Assignment →
Your copy of the data should match it exactly, leaving out only the pictures.

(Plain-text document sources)
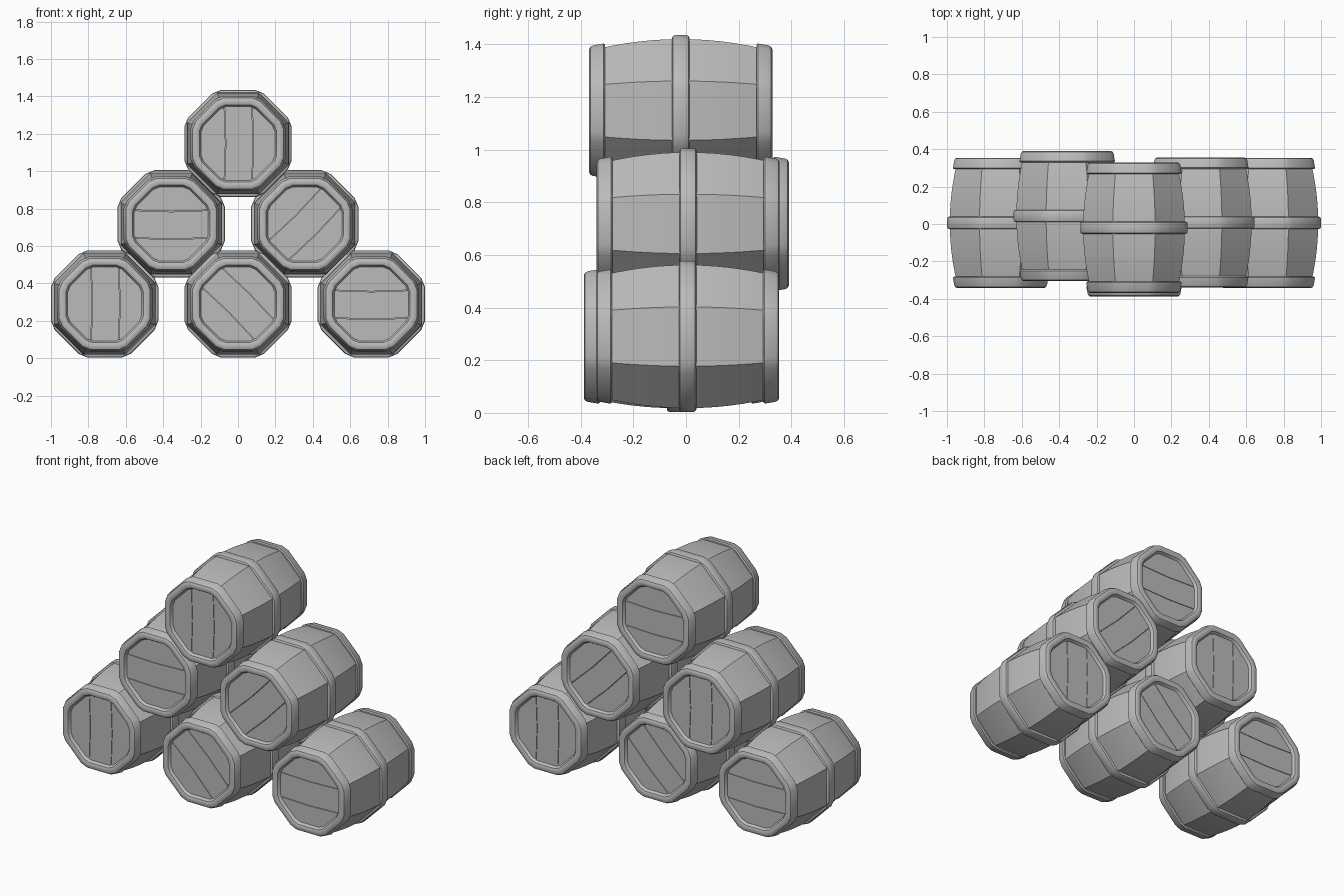
import bpy, bmesh, math

if "Cube" in bpy.data.objects:
    bpy.data.objects.remove(bpy.data.objects["Cube"])

mat = bpy.data.materials.new("plain grey")
mat.diffuse_color = (0.5, 0.5, 0.5, 1)
mat.use_nodes = True
mat.node_tree.nodes["Principled BSDF"].inputs["Base Color"].default_value = mat.diffuse_color


def finish(bm, name):
    """Fix normals, smooth soft edges, return a mesh."""
    bmesh.ops.recalc_face_normals(bm, faces=bm.faces[:])
    for f in bm.faces:
        f.smooth = True
    for e in bm.edges:
        e.smooth = len(e.link_faces) == 2 and e.calc_face_angle(0) < math.radians(30)
    me = bpy.data.meshes.new(name)
    bm.to_mesh(me)
    bm.free()
    me.materials.append(mat)
    return me


def lathe(bm, profile, chamfer, closed):
    """Sweep (apothem, y) points round the y axis as an octagon; chamfer cuts the corners."""
    angles, k = [], 1 / math.cos(math.pi / 8)
    for i in range(8):
        a = math.pi / 8 + i * math.pi / 4
        if chamfer:
            d = math.pi / 8 - math.atan(0.315)
            angles += [a - d, a + d]
        else:
            angles.append(a)
    if chamfer:
        k = math.hypot(1, 0.315)
    rings = [[bm.verts.new((r * k * math.cos(a), y, r * k * math.sin(a))) for a in angles]
             for r, y in profile]
    n = len(angles)
    pairs = list(zip(rings, rings[1:]))
    if closed:
        pairs.append((rings[-1], rings[0]))
    else:
        bm.faces.new(rings[0])
        bm.faces.new(rings[-1])
    for p, q in pairs:
        for i in range(n):
            j = (i + 1) % n
            bm.faces.new((p[i], p[j], q[j], q[i]))


def staves():
    bm = bmesh.new()
    ys = [-0.315 + 0.63 * i / 12 for i in range(13)]
    lathe(bm, [(0.272 - 0.037 * (y / 0.315) ** 2, y) for y in ys], False, False)
    return finish(bm, "staves")


def middle_hoop():
    bm = bmesh.new()
    lathe(bm, [(0.255, -0.033), (0.277, -0.033), (0.284, -0.029), (0.287, -0.022),
               (0.287, 0.022), (0.284, 0.029), (0.277, 0.033), (0.255, 0.033)], True, True)
    return finish(bm, "middle_hoop")


def end_hoops():
    bm = bmesh.new()
    half = [(0.21, 0.287), (0.249, 0.287), (0.255, 0.293), (0.248, 0.333), (0.243, 0.343),
            (0.234, 0.348), (0.217, 0.348), (0.207, 0.344), (0.196, 0.325), (0.196, 0.305)]
    for s in (-1, 1):
        lathe(bm, [(r, s * y) for r, y in half], True, True)
    return finish(bm, "end_hoops")


def heads():
    """Three planks at each end; the back ones run across the front ones."""
    bm = bmesh.new()
    a, h, g = 0.205, 0.085, 0.0015
    left, right, bow = -0.073, 0.075, 0.007
    planks = [
        [(left + g, a), (left + bow + g, 0), (left + g, -a),
         (right - g, -a), (right + bow - g, 0), (right - g, a)],
        [(right + g, a), (h, a), (a, h), (a, -h), (h, -a), (right + g, -a), (right + bow + g, 0)],
        [(left - g, a), (-h, a), (-a, h), (-a, -h), (-h, -a), (left - g, -a), (left + bow - g, 0)],
    ]
    for s in (-1, 1):
        for pts in planks:
            if s > 0:
                pts = [(z, -x) for x, z in pts]
            f = bm.faces.new([bm.verts.new((x, s * 0.31, z)) for x, z in pts])
            ext = bmesh.ops.extrude_face_region(bm, geom=[f], use_keep_orig=True)["geom"]
            for v in ext:
                if isinstance(v, bmesh.types.BMVert):
                    v.co.y = s * 0.328
    return finish(bm, "heads")


parts = [staves(), middle_hoop(), end_hoops(), heads()]

# Pyramid of barrels: x, y, z, spin in degrees
stack = {
    "bottom_left": (-0.713, 0.006, 0.29, 0),
    "bottom_middle": (0, -0.04, 0.29, -45),
    "bottom_right": (0.713, 0.006, 0.29, 90),
    "middle_left": (-0.357, 0.043, 0.718, 90),
    "middle_right": (0.357, 0.008, 0.718, 45),
    "top": (0, -0.02, 1.148, 0),
}
for place, (x, y, z, spin) in stack.items():
    for me in parts:
        ob = bpy.data.objects.new(f"{place}_barrel_{me.name}", me)
        ob.location = (x, y, z)
        ob.rotation_euler = (0, math.radians(spin), 0)
        bpy.context.collection.objects.link(ob)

Answer to this exercise →
import bpy, bmesh, math

if "Cube" in bpy.data.objects:
    bpy.data.objects.remove(bpy.data.objects["Cube"])

mat = bpy.data.materials.new("plain grey")
mat.diffuse_color = (0.5, 0.5, 0.5, 1)
mat.use_nodes = True
mat.node_tree.nodes["Principled BSDF"].inputs["Base Color"].default_value = mat.diffuse_color


def finish(bm, name):
    """Fix normals, smooth soft edges, return a mesh."""
    bmesh.ops.recalc_face_normals(bm, faces=bm.faces[:])
    for f in bm.faces:
        f.smooth = True
    for e in bm.edges:
        e.smooth = len(e.link_faces) == 2 and e.calc_face_angle(0) < math.radians(30)
    me = bpy.data.meshes.new(name)
    bm.to_mesh(me)
    bm.free()
    me.materials.append(mat)
    return me


def lathe(bm, profile, chamfer, closed):
    """Sweep (apothem, y) points round the y axis as an octagon; chamfer cuts the corners."""
    angles, k = [], 1 / math.cos(math.pi / 8)
    for i in range(8):
        a = math.pi / 8 + i * math.pi / 4
        if chamfer:
            d = math.pi / 8 - math.atan(0.315)
            angles += [a - d, a + d]
        else:
            angles.append(a)
    if chamfer:
        k = math.hypot(1, 0.315)
    rings = [[bm.verts.new((r * k * math.cos(a), y, r * k * math.sin(a))) for a in angles]
             for r, y in profile]
    n = len(angles)
    pairs = list(zip(rings, rings[1:]))
    if closed:
        pairs.append((rings[-1], rings[0]))
    else:
        bm.faces.new(rings[0])
        bm.faces.new(rings[-1])
    for p, q in pairs:
        for i in range(n):
            j = (i + 1) % n
            bm.faces.new((p[i], p[j], q[j], q[i]))


def staves():
    bm = bmesh.new()
    ys = [-0.315 + 0.63 * i / 12 for i in range(13)]
    lathe(bm, [(0.272 - 0.037 * (y / 0.315) ** 2, y) for y in ys], False, False)
    return finish(bm, "staves")


def middle_hoop():
    bm = bmesh.new()
    lathe(bm, [(0.255, -0.033), (0.277, -0.033), (0.284, -0.029), (0.287, -0.022),
               (0.287, 0.022), (0.284, 0.029), (0.277, 0.033), (0.255, 0.033)], True, True)
    return finish(bm, "middle_hoop")


def end_hoops():
    bm = bmesh.new()
    half = [(0.21, 0.287), (0.249, 0.287), (0.255, 0.293), (0.248, 0.333), (0.243, 0.343),
            (0.234, 0.348), (0.217, 0.348), (0.207, 0.344), (0.196, 0.325), (0.196, 0.305)]
    for s in (-1, 1):
        lathe(bm, [(r, s * y) for r, y in half], True, True)
    return finish(bm, "end_hoops")


def heads():
    """Three planks at each end; the back ones run across the front ones."""
    bm = bmesh.new()
    a, h, g = 0.205, 0.085, 0.0015
    left, right, bow = -0.073, 0.075, 0.007
    planks = [
        [(left + g, a), (left + bow + g, 0), (left + g, -a),
         (right - g, -a), (right + bow - g, 0), (right - g, a)],
        [(right + g, a), (h, a), (a, h), (a, -h), (h, -a), (right + g, -a), (right + bow + g, 0)],
        [(left - g, a), (-h, a), (-a, h), (-a, -h), (-h, -a), (left - g, -a), (left + bow - g, 0)],
    ]
    for s in (-1, 1):
        for pts in planks:
            if s > 0:
                pts = [(z, -x) for x, z in pts]
            f = bm.faces.new([bm.verts.new((x, s * 0.31, z)) for x, z in pts])
            ext = bmesh.ops.extrude_face_region(bm, geom=[f], use_keep_orig=True)["geom"]
            for v in ext:
                if isinstance(v, bmesh.types.BMVert):
                    v.co.y = s * 0.328
    return finish(bm, "heads")


parts = [staves(), middle_hoop(), end_hoops(), heads()]

# Pyramid of barrels: x, y, z, spin in degrees
stack = {
    "bottom_left": (-0.713, 0.006, 0.29, 0),
    "bottom_middle": (0, -0.04, 0.29, -45),
    "bottom_right": (0.713, 0.006, 0.29, 90),
    "middle_left": (-0.357, 0.043, 0.718, 90),
    "middle_right": (0.357, 0.008, 0.718, 45),
    "top": (0, -0.02, 1.148, 0),
}
for place, (x, y, z, spin) in stack.items():
    for me in parts:
        ob = bpy.data.objects.new(f"{place}_barrel_{me.name}", me)
        ob.location = (x, y, z)
        ob.rotation_euler = (0, math.radians(spin), 0)
        bpy.context.collection.objects.link(ob)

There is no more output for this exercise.